Building green is all the buzz. Experts predict that the next status symbol will be a house with a zero carbon footprint. And Windermere on the Lake, a 74-acre “eco-village” development in North Stamford, is one step ahead of the game. Designed by Roger Bartels, Windermere’s Cumbria model home was recently awarded LEED certification by the U.S. Green Building Council (one of only a few large, luxury homes in the country to receive this distinction). The house uses 50 percent less energy than a standard home of its size and it’s significantly more sustainable. If you’re renovating or building and want to go green, here are a few lessons from your LEED-certified neighbors.
Windermere houses are sited with sun exposure in mind, to maximize natural light. Special argon-filled casement windows from Marvin reflect UV rays, so that fabrics and floors inside don’t get bleached by the sun. The siding and roofing are Red Cedar Perfection Shingles, installed using a split-lathe system for good ventilation. Each house is insulated using lcynene, a material that doesn’t emit ozone-depleting gases adn helps to reduce heatng and cooling costs.
left: Tread lightly with carpets that are low- or no-VOC. If you’re putting in new flooring, you can request planks like these, which come from a provider certified by the Forest Stewardship Council. The wood floors are sealed and stained using water-based products from Minwax. right: All paints and finishes in the home are low-VOC formulas. On the dining room walls: Benjamin Moore Aura paint in 522.
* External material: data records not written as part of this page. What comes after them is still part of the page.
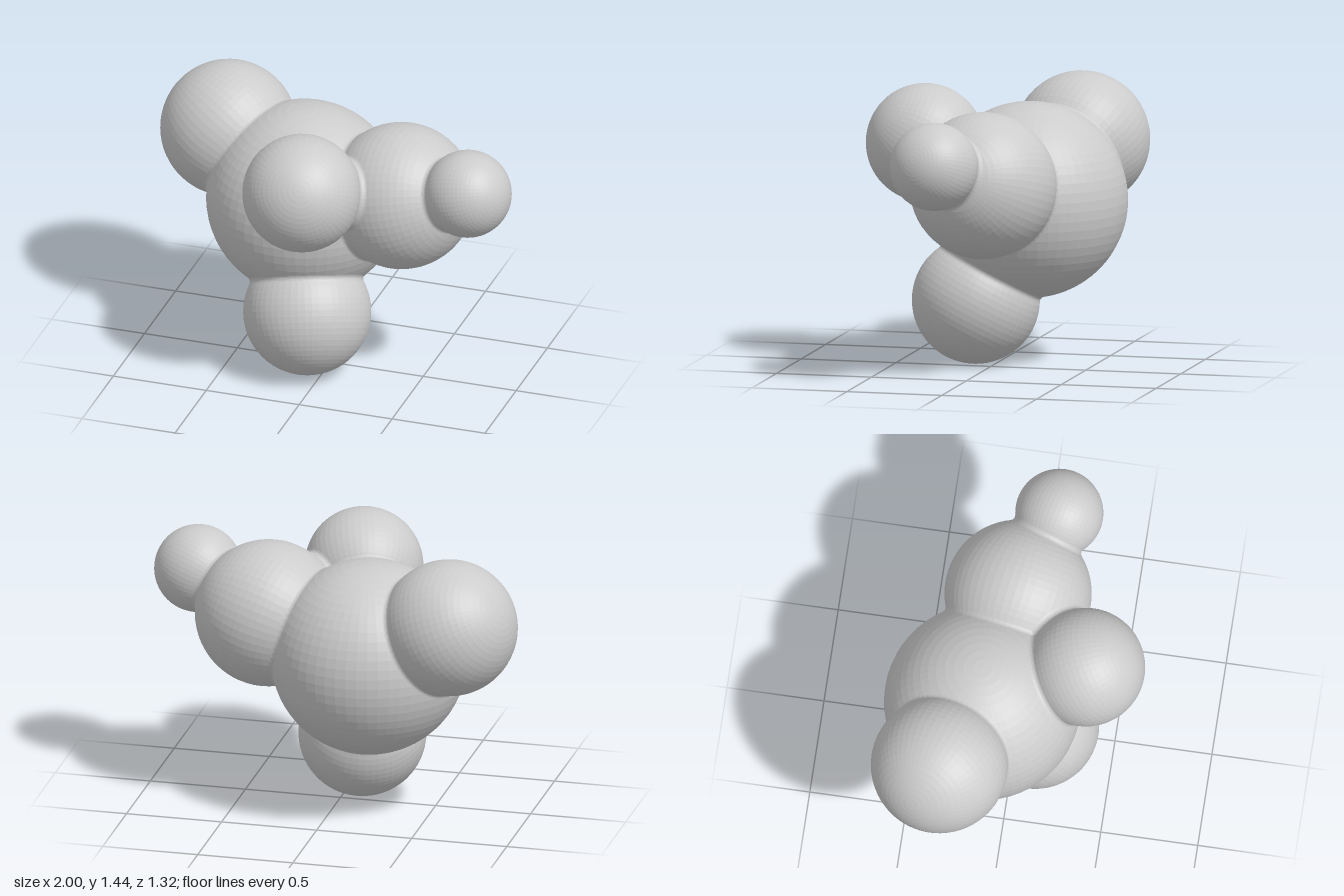
import * as THREE from 'three';

const material = new THREE.MeshStandardMaterial({ color: 0xcccccc, flatShading: true });
const seamMaterial = new THREE.MeshStandardMaterial({ color: 0xcccccc, flatShading: true, side: THREE.DoubleSide });
const UP = new THREE.Vector3(0, 1, 0);

// name: centre, radius
const BALLS = {
  core: { at: new THREE.Vector3(-0.19, 0.84, -0.155), r: 0.503 },
  rightBall: { at: new THREE.Vector3(-0.65, 1.09, -0.31), r: 0.35 },
  frontBall: { at: new THREE.Vector3(-0.035, 1.138, 0.355), r: 0.303 },
  leftBall: { at: new THREE.Vector3(0.365, 0.99, -0.053), r: 0.376 },
  leftTipBall: { at: new THREE.Vector3(0.773, 1.142, 0.1), r: 0.225 },
  bottomBall: { at: new THREE.Vector3(-0.09, 0.327, 0.102), r: 0.327 },
};

// Pairs of balls that touch, each blended by a small fillet
const JOINS = [
  ['core', 'rightBall'],
  ['core', 'frontBall'],
  ['core', 'leftBall'],
  ['core', 'bottomBall'],
  ['leftBall', 'leftTipBall'],
  ['leftBall', 'frontBall'],
];

function turnTo(mesh, direction) {
  mesh.quaternion.setFromUnitVectors(UP, direction.clone().normalize());
}

// Concave ring tangent to both balls, turned about the line between centres
function makeFillet(a, b, rho = 0.025, steps = 5) {
  const axis = b.at.clone().sub(a.at);
  const d = axis.length();
  const ra = a.r + rho;
  const rb = b.r + rho;
  const c = (d * d + ra * ra - rb * rb) / (2 * d);
  const h = Math.sqrt(ra * ra - c * c);
  const start = Math.atan2(-h, -c);
  const end = Math.atan2(-h, d - c);
  const profile = [];
  for (let i = 0; i <= steps; i++) {
    const t = start + ((end - start) * i) / steps;
    profile.push(new THREE.Vector2(h + rho * Math.sin(t), c + rho * Math.cos(t)));
  }
  const mesh = new THREE.Mesh(new THREE.LatheGeometry(profile, 64), seamMaterial);
  mesh.position.copy(a.at);
  turnTo(mesh, axis);
  return mesh;
}

export function createModel() {
  const group = new THREE.Group();
  group.name = 'ballCluster';

  // Balls, with their poles pointing away from the core
  for (const [name, { at, r }] of Object.entries(BALLS)) {
    const mesh = new THREE.Mesh(new THREE.SphereGeometry(r, 56, 32), material);
    mesh.name = name;
    mesh.position.copy(at);
    if (name !== 'core') turnTo(mesh, at.clone().sub(BALLS.core.at));
    group.add(mesh);
  }

  // Fillets along the seams
  for (const [a, b] of JOINS) {
    const fillet = makeFillet(BALLS[a], BALLS[b]);
    fillet.name = `${a} to ${b} fillet`;
    group.add(fillet);
  }
  return group;
}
Sources for Living + Building Green
Building Green LLC
Greenstreet Construction, Inc.
U.S. Green Building Council
Windermere on the Lake